YES.  'Tis True.  Just 5 days after her surgery, she was just starting to feel like she could move again.  She has been pretty faithfully "working out"....which she does to try to get her strength back . She still suffers from horrible ankle pain.  Anyway, she was bouncing on top of one of those large exercise balls.  Her brother was right next to her bouncing way too high on his exercise ball.  Next thing we knew, he had kicked her ball out from under her and she was flying backwards only to catch herself with her arms.  She immediately started screaming and crying.  Jerad and I were both right there and saw it happen.  And I immediately felt a pit in my stomach.  We always worry about her breaking a bone doing something.  28 months of steroids has made her bones very weak and brittle.  We knew that.  We iced her arm immediately and wrapped it in an ace bandage all night.  We didn't take her in....figuring orthopedic would be closed (it was evening) and we would have to wait anyway.  She could move it also, which made us feel better. 

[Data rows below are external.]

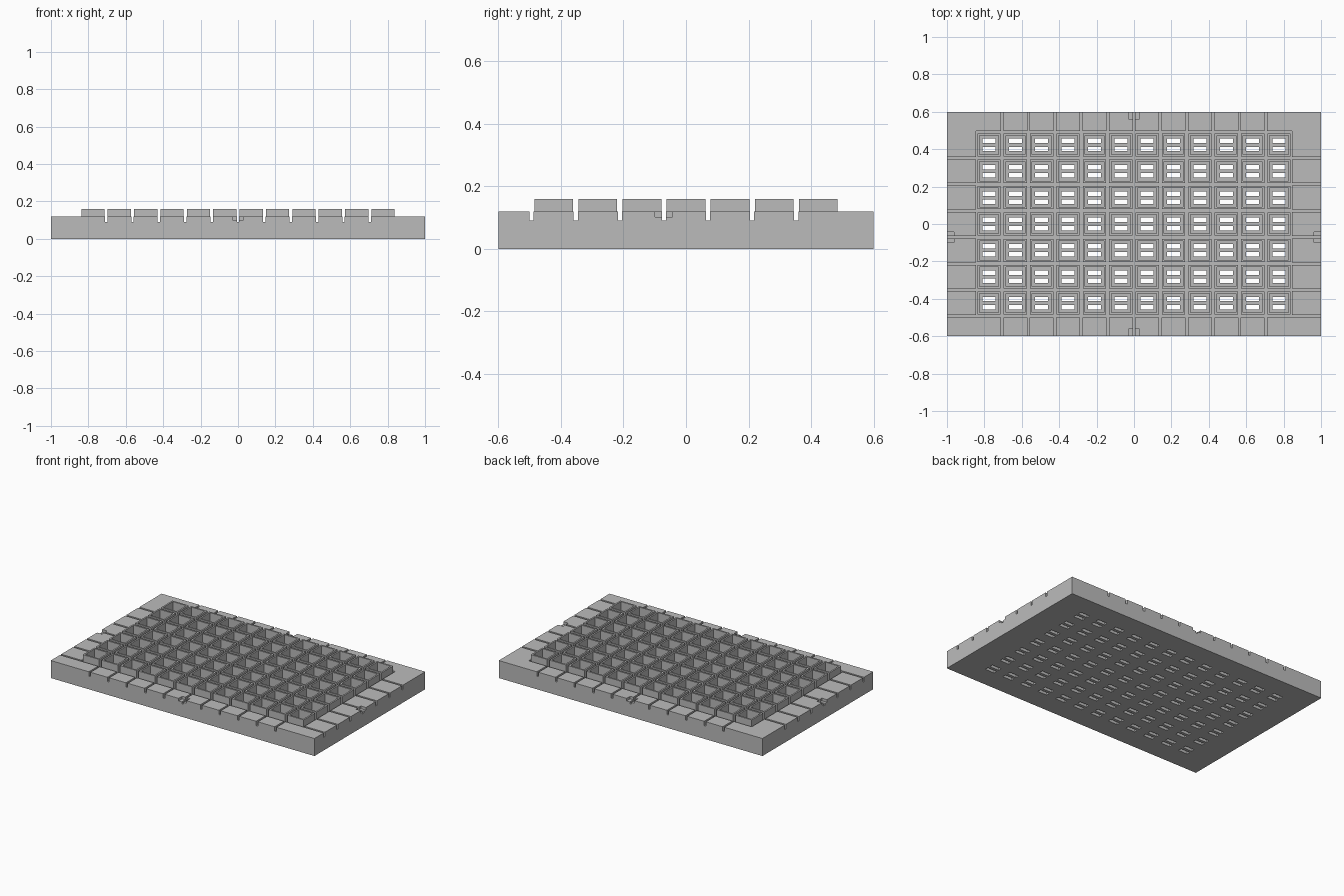
import bpy
import bmesh
from mathutils import Matrix, Vector

if "Cube" in bpy.data.objects:
    bpy.data.objects.remove(bpy.data.objects["Cube"], do_unlink=True)

COLS, ROWS, PITCH = 12, 7, 0.141
LENGTH, WIDTH = 2.0, 1.2
PLATE_TOP, CELL_TOP = 0.12, 0.16
GROOVE_Z, FLOOR_Z = 0.09, 0.07
CELL, CAVITY, GROOVE = 0.124, 0.102, 0.013

grey = bpy.data.materials.new("mid grey")
grey.use_nodes = True
colour = (0.5, 0.5, 0.5, 1)
grey.diffuse_color = colour
grey.node_tree.nodes["Principled BSDF"].inputs["Base Color"].default_value = colour


def boxes(name, items):
    """One object holding boxes given as (centre x, centre y, size x, size y, low z, high z)."""
    bm = bmesh.new()
    for x, y, sx, sy, low, high in items:
        place = Matrix.Translation(Vector((x, y, (low + high) / 2)))
        scale = Matrix.Diagonal((sx, sy, high - low, 1))
        bmesh.ops.create_cube(bm, size=1, matrix=place @ scale)
    mesh = bpy.data.meshes.new(name)
    bm.to_mesh(mesh)
    bm.free()
    mesh.materials.append(grey)
    obj = bpy.data.objects.new(name, mesh)
    bpy.context.collection.objects.link(obj)
    return obj


def combine(target, tool, operation):
    """Add an exact boolean to the target and hide its tool."""
    mod = target.modifiers.new(tool.name, "BOOLEAN")
    mod.operation = operation
    mod.object = tool
    mod.solver = "EXACT"
    mod.use_self = True
    tool.hide_render = True
    tool.hide_set(True)


xs = [(i - (COLS - 1) / 2) * PITCH for i in range(COLS)]
ys = [(j - (ROWS - 1) / 2) * PITCH for j in range(ROWS)]
cells = [(x, y) for x in xs for y in ys]

# Base plate
tray = boxes("cell_tray", [(0, 0, LENGTH, WIDTH, 0, PLATE_TOP)])

# Recess around the cells, saw grooves out to the edges, and edge notches
recess = boxes("recess_cutter", [(0, 0, 1.692, 0.992, GROOVE_Z, 0.3)])
lengthwise = boxes("lengthwise_groove_cutter",
                   [(0, y - PITCH / 2, 2.2, GROOVE, GROOVE_Z, 0.3) for y in ys])
crosswise = boxes("crosswise_groove_cutter",
                  [(x + PITCH / 2, 0, GROOVE, 1.4, GROOVE_Z, 0.3) for x in xs[:-1]])
notch_items = []
for side in (-1, 1):
    notch_items.append((0, side * WIDTH / 2, 0.06, 0.076, 0.102, 0.3))
    notch_items.append((side * LENGTH / 2, -PITCH / 2, 0.076, 0.056, 0.102, 0.3))
notches = boxes("notch_cutter", notch_items)

# Raised cells with open tops and a pair of slots through each floor
blocks = boxes("cell_blocks", [(x, y, CELL, CELL, 0.08, CELL_TOP) for x, y in cells])
cavities = boxes("cavity_cutter", [(x, y, CAVITY, CAVITY, FLOOR_Z, 0.3) for x, y in cells])
slots = boxes("slot_cutter", [(x, y + side * 0.022, 0.07, 0.024, -0.1, 0.2)
                              for x, y in cells for side in (-1, 1)])

for cutter in (recess, lengthwise, crosswise, notches):
    combine(tray, cutter, "DIFFERENCE")
combine(tray, blocks, "UNION")
combine(tray, cavities, "DIFFERENCE")
combine(tray, slots, "DIFFERENCE")

# Bake the result and discard the helpers
graph = bpy.context.evaluated_depsgraph_get()
baked = bpy.data.meshes.new_from_object(tray.evaluated_get(graph))
tray.modifiers.clear()
tray.data = baked
baked.name = "cell_tray"
for helper in (recess, lengthwise, crosswise, notches, blocks, cavities, slots):
    bpy.data.objects.remove(helper, do_unlink=True)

Fast forward to the next morning.  She had been up several times during the night in pain and it wasn't get any better.  I called her old pediatrician figuring this was a "non cancer" related issue.  And they couldn't get her in with him that day.  UGH.  Seriously. (Who does this when you say your child broke her arm?)  So I called down to Dr B and he just ordered up an x-ray taking my word for it.  Less than an hour later we knew she had fractured her arm.  About 3-4 inches above her hand, and luckily the break was also above the growth plate which can be tricky.  She knew right away that she was choosing an orange cast for Ally's Army!  The cast will be on 3-4 weeks.  The radiologist did let us know that her bones are especially weak and thin and he wanted her to keep drinking her milk and also continue exercising.  The only thing that can help her bones build back up. We did have to pull her out of the basketball league that was due to start Saturday.  She was disappointed, but we kinda took this as a sign that she wasn't ready anyway.  And it's pretty hard to play piano with a hand in the cast too.  But she is gonna keep doing modified Taekwondo. 
To us a broken arm is no big deal . We can handle it.  After everything we have been through, this is small potatoes.  There is one annoying part...We don't mention this part....but Ally pretty much never sleeps all night.  Maybe once a week she sleeps through the night.  It is like having a baby.  She has insomnia a lot (also from the steroids...HATE those) and she repeatedly gets up and then wakes her Dad up to "help her get back to sleep."  We had almost reached the end of our rope with this...because we can't really help her sleep anyway.  It is so frustrating that there are so many things we just can't fix.  Just one more aspect of childhood cancer that I hate. So now to add salt to our wounds....last night I think she was up six times.  Itchy cast!!!  And of course she woke her Dad  to try to stick stuff down the cast and scratch her arm.  Holy cow.  
So here's hoping to more sleep!  And a healed arm.